A lot of the anti-racism teachings/learning I have come across have been on social media through these pages. Please note that there are real people behind these accounts. They are not simply resources for us (white people). Their space must be respected. When following them, please do not engage with them in comments or DMs before you have been in their space for some time and understand their boundaries. Read through all their old posts, follow the links in their bios, watch their highlights and visit their websites.

If you have a general question, google it first. As Layla F Saad says: “If I’m white, can another white person help me with this question? If I’m a non-black person of colour can another non-black person of colour help me with this question?” Also, don’t make this a guilt follow. Follow if you’re ready to stay and do the work.

 

Running list of other Anti-racism resources/ lists including links to petitions and donations

 

What to do next

Don’t look at me for the answers, I am still unlearning racism. But here is @Mireillecharper on 10 steps to Non-Optical Allyship. There are many similar resources like this out there if we just look.

  1. Understand what optical allyship is
  2. Checkin on your black friends, family, partners, loved ones and colleagues*
  3. Be prepared to do the work
  4. Read up on antiracist works
  5. Avoid sharing content that is traumatic
  6. Donate to funds and support initiatives*
  7. Do not centre this narrative around yourself
  8. Keep supporting after outrage
  9. Stop supporting organizations that promote hate
  10. Start your long-term strategy

 

Lastly (almost), a quote from Courtney Ariel, from her piece For our white friends desiring to be allies:

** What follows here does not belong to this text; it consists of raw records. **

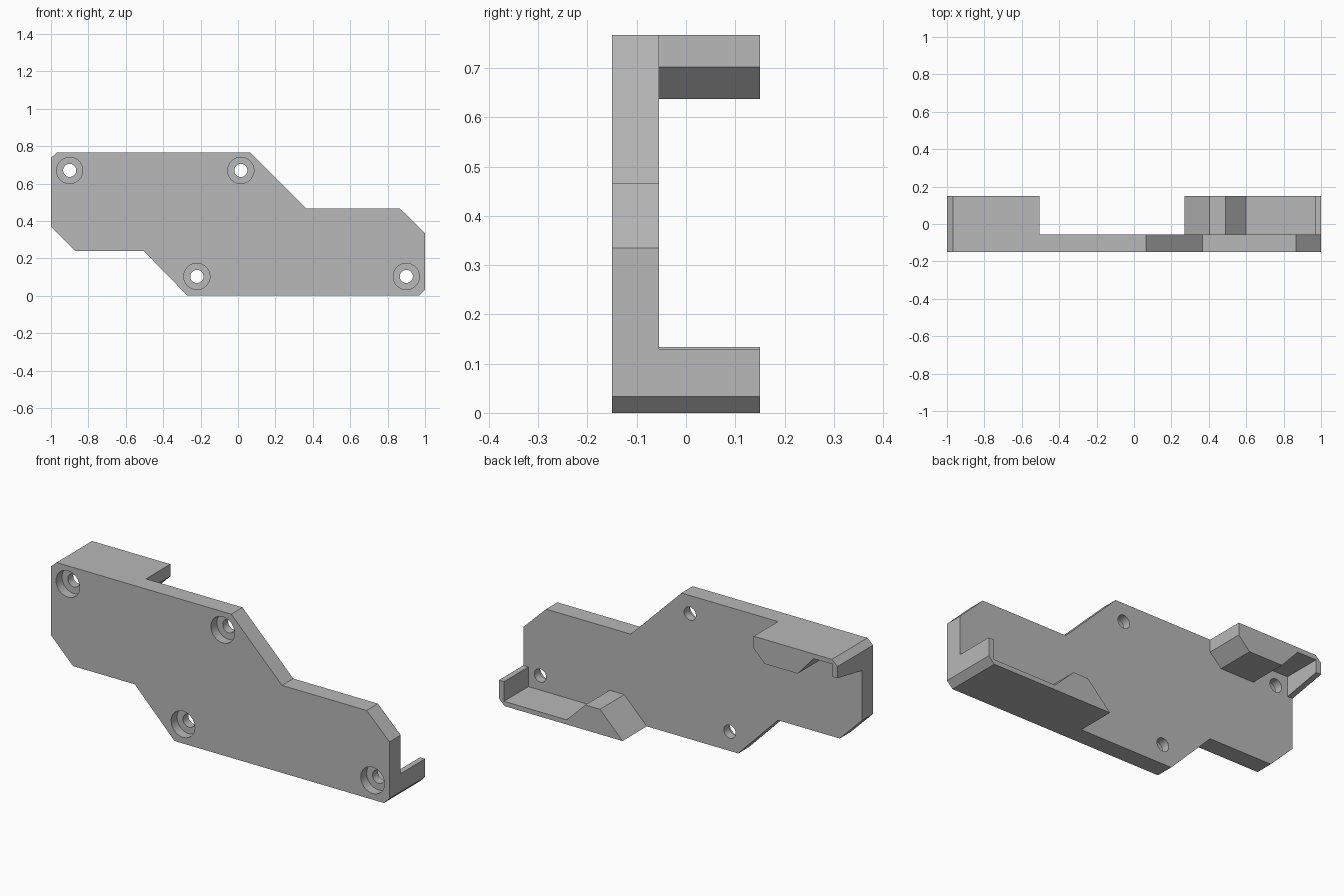
import bpy
import bmesh
from math import pi
from mathutils import Matrix

cube = bpy.data.objects.get("Cube")
if cube:
    bpy.data.objects.remove(cube, do_unlink=True)

FRONT, MID, BACK = -0.15, -0.055, 0.15

grey = bpy.data.materials.new("plain grey")
grey.use_nodes = True
grey.diffuse_color = (0.48, 0.48, 0.48, 1)
grey.node_tree.nodes["Principled BSDF"].inputs["Base Color"].default_value = (0.48, 0.48, 0.48, 1)


def finish(name, bm):
    bmesh.ops.recalc_face_normals(bm, faces=bm.faces)
    mesh = bpy.data.meshes.new(name)
    bm.to_mesh(mesh)
    bm.free()
    mesh.materials.append(grey)
    obj = bpy.data.objects.new(name, mesh)
    bpy.context.collection.objects.link(obj)
    return obj


def prism(name, outline, y0, y1):
    """Extrude an x-z outline along y."""
    bm = bmesh.new()
    face = bm.faces.new([bm.verts.new((x, y0, z)) for x, z in outline])
    ext = bmesh.ops.extrude_face_region(bm, geom=[face])
    for v in ext["geom"]:
        if isinstance(v, bmesh.types.BMVert):
            v.co.y = y1
    return finish(name, bm)


def cut_hole(target, x, z, radius, y0, y1):
    """Bore a round hole along y."""
    bm = bmesh.new()
    place = Matrix.Translation((x, (y0 + y1) / 2, z)) @ Matrix.Rotation(pi / 2, 4, "X")
    bmesh.ops.create_cone(bm, cap_ends=True, segments=40, radius1=radius,
                          radius2=radius, depth=y1 - y0, matrix=place)
    cutter = finish("hole_cutter", bm)
    cutter.hide_render = True
    mod = target.modifiers.new("bore", "BOOLEAN")
    mod.operation = "DIFFERENCE"
    mod.solver = "EXACT"
    mod.object = cutter
    bpy.context.view_layer.objects.active = target
    bpy.ops.object.modifier_apply(modifier=mod.name)
    bpy.data.objects.remove(cutter, do_unlink=True)


# Stepped mounting plate
plate = prism("mounting_plate", [
    (-1, 0.737), (-0.967, 0.767), (0.065, 0.767), (0.365, 0.467),
    (0.865, 0.467), (1, 0.335), (1, 0.033), (0.967, 0),
    (-0.27, 0), (-0.505, 0.24), (-0.87, 0.24), (-1, 0.37)], FRONT, MID)

# Counterbored screw holes
for x, z in [(-0.9, 0.67), (0.015, 0.67), (-0.22, 0.103), (0.9, 0.103)]:
    cut_hole(plate, x, z, 0.07, FRONT - 0.05, FRONT + 0.05)
    cut_hole(plate, x, z, 0.035, FRONT - 0.05, MID + 0.05)

# Lower flange: ramped block, thin floor and end lip
prism("lower_flange", [
    (0.27, 0), (0.967, 0), (1, 0.033), (1, 0.13), (0.97, 0.13),
    (0.97, 0.025), (0.6, 0.025), (0.49, 0.134), (0.403, 0.134)], MID, BACK)

# Upper flange: thin roof, block and end lip
upper = prism("upper_flange", [
    (-0.505, 0.767), (-0.967, 0.767), (-1, 0.737), (-1, 0.637), (-0.97, 0.637),
    (-0.97, 0.742), (-0.86, 0.742), (-0.765, 0.637), (-0.57, 0.637),
    (-0.505, 0.702)], MID, BACK)

# The upper lip rises towards its free end
for v in upper.data.vertices:
    if v.co.x < -0.96 and v.co.z < 0.65 and v.co.y > 0:
        v.co.z = 0.675

# Smooth bores, crisp edges
bpy.ops.object.select_all(action="DESELECT")
plate.select_set(True)
bpy.context.view_layer.objects.active = plate
bpy.ops.object.shade_smooth_by_angle()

“Sometimes living with privilege can disillusion us into thinking that being in community with other humans doesn’t require work. This is a lie; it requires a great deal of work. And all of that work requires being a human and trying to love other humans well…However it looks, it will be something that you do without needing to be thanked or receive praise — you are not a savior. Marginalized/disenfranchised folks can and will survive without you — we are magic. However, I urge you to pursue this work, knowing that a system of white privilege afforded you access to opportunities while denying them to so many others.

Above all, I urge you keep trying. You’re going to make mistakes; expect this. But keep showing up. Be compassionate. Lead with empathy, always. Keep learning and growing. If you do this, I truly believe you’ll be doing the work of an ally.”

*When it comes to checking in on our black friends, colleagues etc

Let’s be mindful not to make this about us. Sometimes trying to apologize for all the shitty racist things we did/might have done at the same time the black people in our lives are already feeling overwhelmed can do more harm than good.

*When it comes to donating funds if you can:

I suggest finding individuals you know, financially supporting the online creators you learn from and/or supporting small black-led/POC-led /organizations fighting for social justice to support. This in addition to supporting POC run brands.

Some more potential organisations / people to donate to:

  • This Covid-19 resource list has many individuals and organizations doing the most right now (not all on this list or POC / Black-led, please your direction)
  • African Climate Alliance: we are running mutual aid for unemployed POC individuals and POC youth with struggling parents. Mail team@africanclimatealliance.org (ACA is youth-lead with the aim to prioritise the voices of black, brown and indigenous people. At the moment it is co-ordinated by my colleague Xoli Fuyani and myself)
  • Mining Affected Communities in United Action – MACUA : black people in SA have been disproportionately affected by mining expansion including through land dispossession, brutality (think Marikana), unacceptable living conditions, and pollution.
  • Scalabrini Cape Town and the Adonis Musati Project is raising funds for African refugees living in SA who have been excluded from Covid-19 economic relief